» Task to complete:
The answer is the number of lines in the data that contain the word "loops"; give it alone.

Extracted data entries
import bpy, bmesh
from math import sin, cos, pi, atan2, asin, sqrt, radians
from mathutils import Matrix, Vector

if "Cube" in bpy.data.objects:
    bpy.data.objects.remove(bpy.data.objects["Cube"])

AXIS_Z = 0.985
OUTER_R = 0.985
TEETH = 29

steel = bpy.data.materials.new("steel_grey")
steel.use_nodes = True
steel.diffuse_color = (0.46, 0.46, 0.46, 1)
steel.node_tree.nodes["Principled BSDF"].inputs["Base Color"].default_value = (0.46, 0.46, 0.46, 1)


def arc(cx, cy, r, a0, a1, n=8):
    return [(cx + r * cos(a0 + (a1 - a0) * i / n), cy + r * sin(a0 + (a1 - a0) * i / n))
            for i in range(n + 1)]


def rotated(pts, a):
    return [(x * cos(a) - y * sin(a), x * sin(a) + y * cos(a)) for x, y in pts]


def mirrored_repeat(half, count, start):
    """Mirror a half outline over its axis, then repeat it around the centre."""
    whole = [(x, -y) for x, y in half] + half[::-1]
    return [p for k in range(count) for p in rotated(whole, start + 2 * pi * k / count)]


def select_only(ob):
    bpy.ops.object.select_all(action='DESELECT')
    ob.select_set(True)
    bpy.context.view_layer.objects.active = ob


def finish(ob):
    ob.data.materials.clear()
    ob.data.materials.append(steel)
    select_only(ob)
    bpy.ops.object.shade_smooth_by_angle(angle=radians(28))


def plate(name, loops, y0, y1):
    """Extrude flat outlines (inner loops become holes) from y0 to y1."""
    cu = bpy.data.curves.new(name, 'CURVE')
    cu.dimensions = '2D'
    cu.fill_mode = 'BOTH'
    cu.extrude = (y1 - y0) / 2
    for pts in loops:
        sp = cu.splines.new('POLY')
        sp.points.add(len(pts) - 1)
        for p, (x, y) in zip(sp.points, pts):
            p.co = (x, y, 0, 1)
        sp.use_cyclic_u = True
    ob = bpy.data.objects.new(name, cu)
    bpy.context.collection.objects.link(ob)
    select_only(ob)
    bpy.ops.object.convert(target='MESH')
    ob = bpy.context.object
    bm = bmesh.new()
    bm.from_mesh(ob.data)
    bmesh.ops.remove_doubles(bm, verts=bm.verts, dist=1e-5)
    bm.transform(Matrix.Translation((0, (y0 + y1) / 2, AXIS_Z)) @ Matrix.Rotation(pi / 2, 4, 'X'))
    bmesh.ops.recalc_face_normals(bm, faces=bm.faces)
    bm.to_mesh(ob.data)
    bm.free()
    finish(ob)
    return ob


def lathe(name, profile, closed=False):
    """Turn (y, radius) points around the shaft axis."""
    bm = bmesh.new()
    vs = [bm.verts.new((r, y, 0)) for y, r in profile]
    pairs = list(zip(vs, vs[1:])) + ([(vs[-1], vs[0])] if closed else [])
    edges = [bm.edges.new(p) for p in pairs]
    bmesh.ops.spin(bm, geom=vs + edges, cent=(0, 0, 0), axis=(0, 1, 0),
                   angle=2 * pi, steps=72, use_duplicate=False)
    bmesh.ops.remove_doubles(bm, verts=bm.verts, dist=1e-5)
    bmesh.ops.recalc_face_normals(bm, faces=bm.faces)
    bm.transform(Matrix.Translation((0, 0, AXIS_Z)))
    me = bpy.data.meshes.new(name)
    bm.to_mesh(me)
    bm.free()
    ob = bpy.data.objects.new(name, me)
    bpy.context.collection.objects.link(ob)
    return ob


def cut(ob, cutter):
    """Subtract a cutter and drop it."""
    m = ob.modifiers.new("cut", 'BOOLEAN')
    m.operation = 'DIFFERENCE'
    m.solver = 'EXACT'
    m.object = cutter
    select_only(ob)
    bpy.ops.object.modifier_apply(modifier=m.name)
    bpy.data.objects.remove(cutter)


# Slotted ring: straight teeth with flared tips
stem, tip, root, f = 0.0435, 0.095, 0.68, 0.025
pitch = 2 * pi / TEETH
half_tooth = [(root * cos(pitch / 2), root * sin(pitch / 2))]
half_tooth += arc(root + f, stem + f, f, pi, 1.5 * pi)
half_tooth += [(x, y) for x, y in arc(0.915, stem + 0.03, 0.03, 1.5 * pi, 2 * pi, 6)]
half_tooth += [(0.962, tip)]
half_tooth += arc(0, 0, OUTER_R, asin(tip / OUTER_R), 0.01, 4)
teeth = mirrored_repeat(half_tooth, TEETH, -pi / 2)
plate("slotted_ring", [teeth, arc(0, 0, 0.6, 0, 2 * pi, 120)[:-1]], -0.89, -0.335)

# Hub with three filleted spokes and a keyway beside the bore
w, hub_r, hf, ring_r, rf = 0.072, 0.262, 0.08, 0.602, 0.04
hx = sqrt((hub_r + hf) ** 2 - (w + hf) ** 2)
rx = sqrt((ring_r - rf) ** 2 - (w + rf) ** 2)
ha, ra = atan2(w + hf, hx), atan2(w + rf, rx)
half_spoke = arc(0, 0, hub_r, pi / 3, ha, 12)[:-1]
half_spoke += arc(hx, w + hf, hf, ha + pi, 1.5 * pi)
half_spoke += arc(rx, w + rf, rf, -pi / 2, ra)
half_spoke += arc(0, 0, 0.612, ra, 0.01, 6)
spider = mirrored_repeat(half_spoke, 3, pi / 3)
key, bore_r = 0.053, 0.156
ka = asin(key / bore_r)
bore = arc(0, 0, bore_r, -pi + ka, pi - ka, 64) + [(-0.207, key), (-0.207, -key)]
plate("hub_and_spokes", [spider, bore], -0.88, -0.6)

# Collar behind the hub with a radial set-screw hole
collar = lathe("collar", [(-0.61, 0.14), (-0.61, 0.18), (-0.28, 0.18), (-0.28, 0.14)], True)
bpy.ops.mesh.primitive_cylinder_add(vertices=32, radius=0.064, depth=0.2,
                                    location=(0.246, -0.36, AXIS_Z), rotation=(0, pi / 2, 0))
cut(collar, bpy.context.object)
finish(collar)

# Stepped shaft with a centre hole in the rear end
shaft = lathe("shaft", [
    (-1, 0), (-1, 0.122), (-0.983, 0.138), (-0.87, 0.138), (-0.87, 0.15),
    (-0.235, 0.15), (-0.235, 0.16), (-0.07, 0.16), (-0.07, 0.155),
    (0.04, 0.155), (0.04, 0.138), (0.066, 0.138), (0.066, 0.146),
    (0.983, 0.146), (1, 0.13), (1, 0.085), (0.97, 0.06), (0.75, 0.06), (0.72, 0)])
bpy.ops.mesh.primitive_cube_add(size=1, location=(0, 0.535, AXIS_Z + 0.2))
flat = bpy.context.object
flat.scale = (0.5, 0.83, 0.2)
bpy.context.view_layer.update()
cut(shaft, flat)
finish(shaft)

» Answer:
3